BASEBALL is a great way to measure time if you have all summer. So is gardening. Recently, as I lugged my lawn mower up the stairs from the basement for a final run, I bumped my head on something bouncy. I looked up. A hugh sunflower swung there, heavy with seed, nodding, curving its tough, hairy stem toward earth. A whole summer is packed into those seeds, food for blue jays and gerbils. Beyond the sunflowers, the little garden my wife and son planned in the spring is now a riot of color. In a circle about 10 feet in diameter, memories of the California coast and Central Valley vie with New England natives for water and light. A hardy yucca plant crowds a Peace rose. Fire-tipped spikes of celosia shoot above golden poppies. Over lowly gerbera daisies floats a Tropicana rose. Strings of sweet peas - all pink, lavender, and pale green - cling and climb a 10-foot oak post capped by a wrought-iron whale, a New Englandy version of a Renaissance fountain.
``Blessed be agriculture! - if one does not have too much of it,'' wrote Charles Dudley Warner in ``My Summer in a Garden'' (1870), one of the pieces by American gardening writers collected in Allen Lacy's The American Gardener, a sampler (Farrar, Straus & Giroux, New York, 367 pp., $18.95). Warner reminds us that the little farm, the villa rustica, praised by leisure-loving Horace, was within earshot of the emperor's villa, where power was celebrated in gardens of Oriental splendor, in the midst of which was a tiny island, reached by two retractable drawbridges, every man's getaway.
As Louise Beebe Wilder noted in 1932, ``Nor is the fragrant garden ever wholly our own.'' Our little effort blessed the lady across the street. We put her in charge of the roses while we were away this summer; when we came back, her house was fragrant.

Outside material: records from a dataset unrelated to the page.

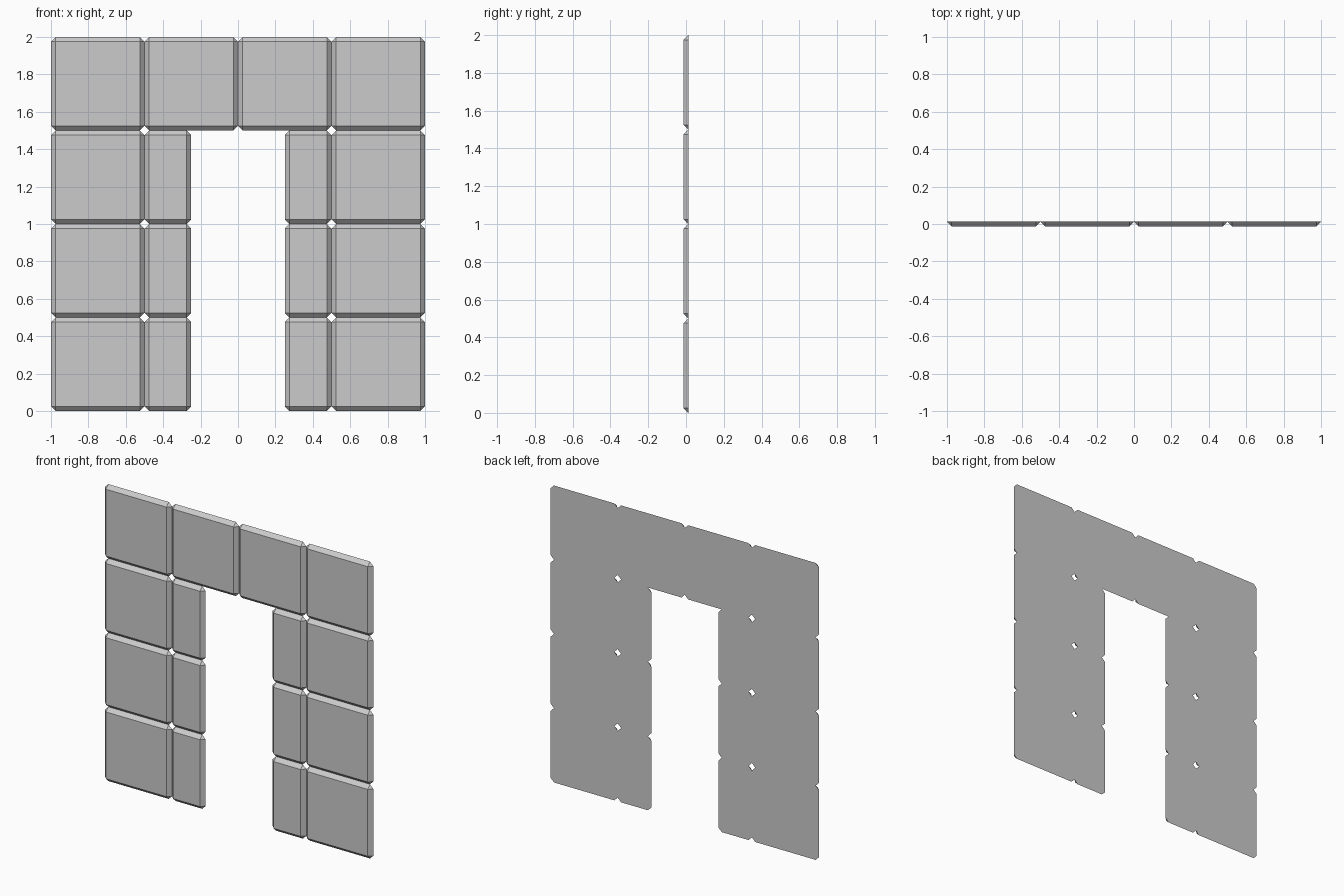
import bpy, bmesh

if "Cube" in bpy.data.objects:
    bpy.data.objects.remove(bpy.data.objects["Cube"])

B = 0.025          # bevel width, equal to panel thickness
BACK, FRONT = B / 2, -B / 2


def add_tile(bm, x0, x1, z0, z1):
    """Bevelled panel: octagonal back, smaller rectangular front."""
    xa, xb, za, zb = x0 + B, x1 - B, z0 + B, z1 - B
    back = [bm.verts.new((x, BACK, z)) for x, z in (
        (xa, z0), (xb, z0), (x1, za), (x1, zb),
        (xb, z1), (xa, z1), (x0, zb), (x0, za))]
    front = [bm.verts.new((x, FRONT, z)) for x, z in (
        (xa, za), (xb, za), (xb, zb), (xa, zb))]
    bm.faces.new(front)
    bm.faces.new(back[::-1])
    for i in range(4):
        j = (i + 1) % 4
        # sloped side, then corner chamfer
        bm.faces.new((front[i], back[2 * i], back[2 * i + 1], front[j]))
        bm.faces.new((front[j], back[2 * i + 1], back[(2 * i + 2) % 8]))


def make_object(name, tiles):
    bm = bmesh.new()
    for t in tiles:
        add_tile(bm, *t)
    # weld neighbouring panels along their shared back edges
    bmesh.ops.remove_doubles(bm, verts=bm.verts, dist=1e-4)
    bmesh.ops.recalc_face_normals(bm, faces=bm.faces)
    me = bpy.data.meshes.new(name)
    bm.to_mesh(me)
    bm.free()
    ob = bpy.data.objects.new(name, me)
    bpy.context.collection.objects.link(ob)
    return ob


tiles = []
# jambs: full outer panel and half-width inner panel per row, mirrored
for row in range(3):
    z0, z1 = row * 0.5, row * 0.5 + 0.5
    for a, b in ((0.5, 1.0), (0.25, 0.5)):
        tiles += [(a, b, z0, z1), (-b, -a, z0, z1)]
# lintel: four full panels across the top
for col in range(4):
    tiles.append((-1 + col * 0.5, -0.5 + col * 0.5, 1.5, 2.0))

make_object("doorway_wall_panels", tiles)
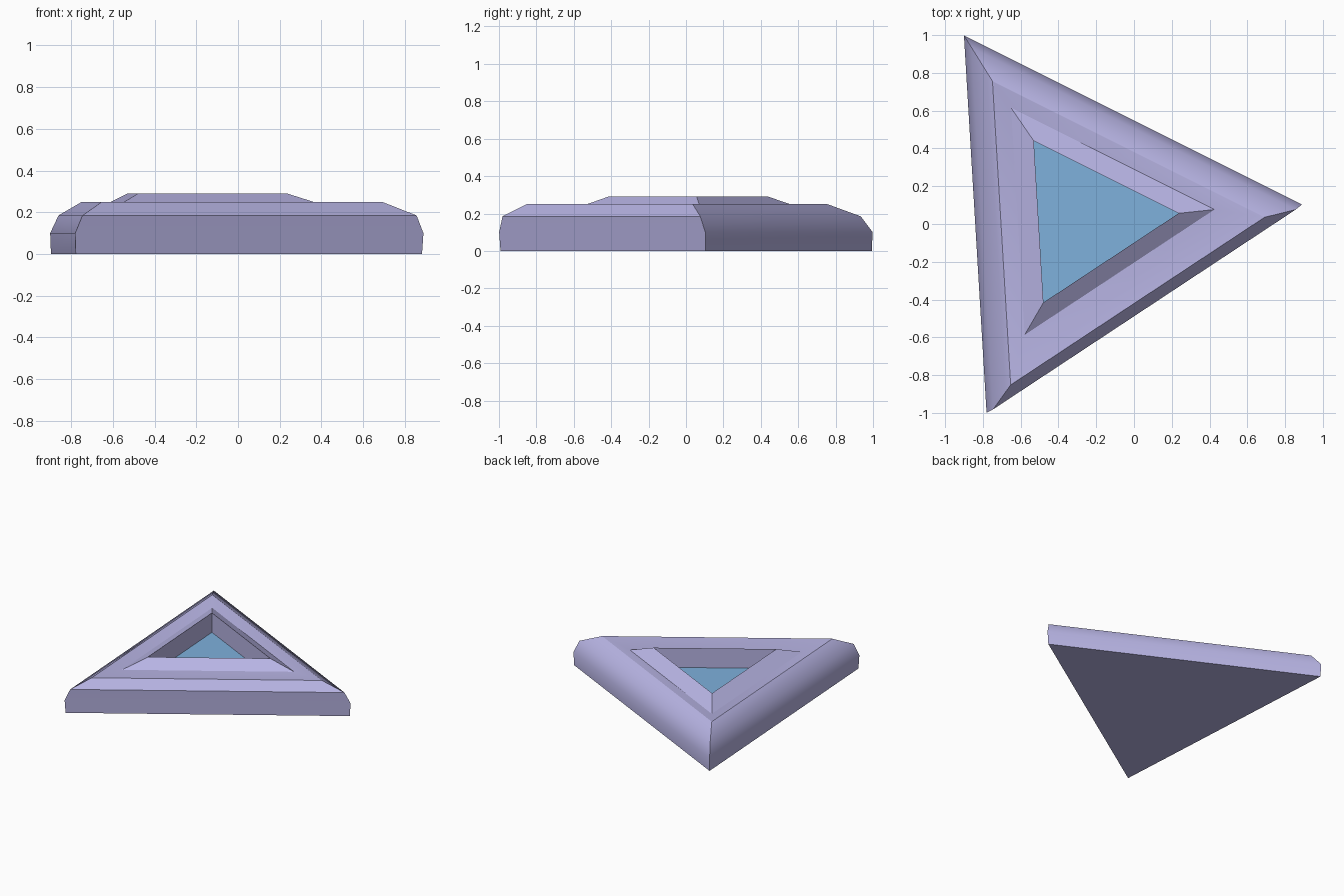
import bpy, bmesh, math

if "Cube" in bpy.data.objects:
    bpy.data.objects.remove(bpy.data.objects["Cube"])

TURN = math.radians(3.43)

def triangle(cx, cy, radius, z):
    """Corner points of an equilateral triangle, slightly turned about z."""
    return [(cx + radius * math.cos(TURN + k * math.tau / 3),
             cy + radius * math.sin(TURN + k * math.tau / 3), z) for k in range(3)]

def make_object(name, rings, cap_start):
    """Bridge stacked triangle rings; optionally close the first ring."""
    bm = bmesh.new()
    loops = [[bm.verts.new(p) for p in triangle(*r)] for r in rings]
    for a, b in zip(loops, loops[1:]):
        for i in range(3):
            j = (i + 1) % 3
            bm.faces.new((a[i], a[j], b[j], b[i]))
    if cap_start:
        bm.faces.new(loops[0][::-1])
    if len(rings) == 1:
        bm.faces.new(loops[0])
    mesh = bpy.data.meshes.new(name)
    bm.to_mesh(mesh)
    bm.free()
    obj = bpy.data.objects.new(name, mesh)
    bpy.context.collection.objects.link(obj)
    return obj

def colour(obj, name, rgba):
    mat = bpy.data.materials.new(name)
    mat.diffuse_color = rgba
    mat.use_nodes = True
    mat.node_tree.nodes["Principled BSDF"].inputs["Base Color"].default_value = mat.diffuse_color
    obj.data.materials.append(mat)

# Frame: base, side, shoulder, rim, groove, raised lip, recess wall
frame = make_object("triangular_frame", [
    (-0.264, 0.035, 1.148, 0.00),
    (-0.264, 0.034, 1.155, 0.10),
    (-0.250, 0.010, 1.108, 0.185),
    (-0.237, -0.020, 0.930, 0.25),
    (-0.268, 0.035, 0.695, 0.23),
    (-0.258, 0.027, 0.495, 0.29),
    (-0.258, 0.027, 0.495, 0.14),
], True)
colour(frame, "lavender", (0.48, 0.46, 0.78, 1))
bpy.context.view_layer.objects.active = frame
frame.select_set(True)
bpy.ops.object.shade_smooth_by_angle(angle=math.radians(40))

# Blue panel at the bottom of the recess
panel = make_object("recessed_panel", [(-0.258, 0.027, 0.495, 0.14)], False)
colour(panel, "blue", (0.21, 0.44, 0.72, 1))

As I work, my mind's eye sometimes opens on the image of my father's bent back bronze in the valley sun. Still, however self-absorbed the gardener becomes, his garden blesses many, as my father's did.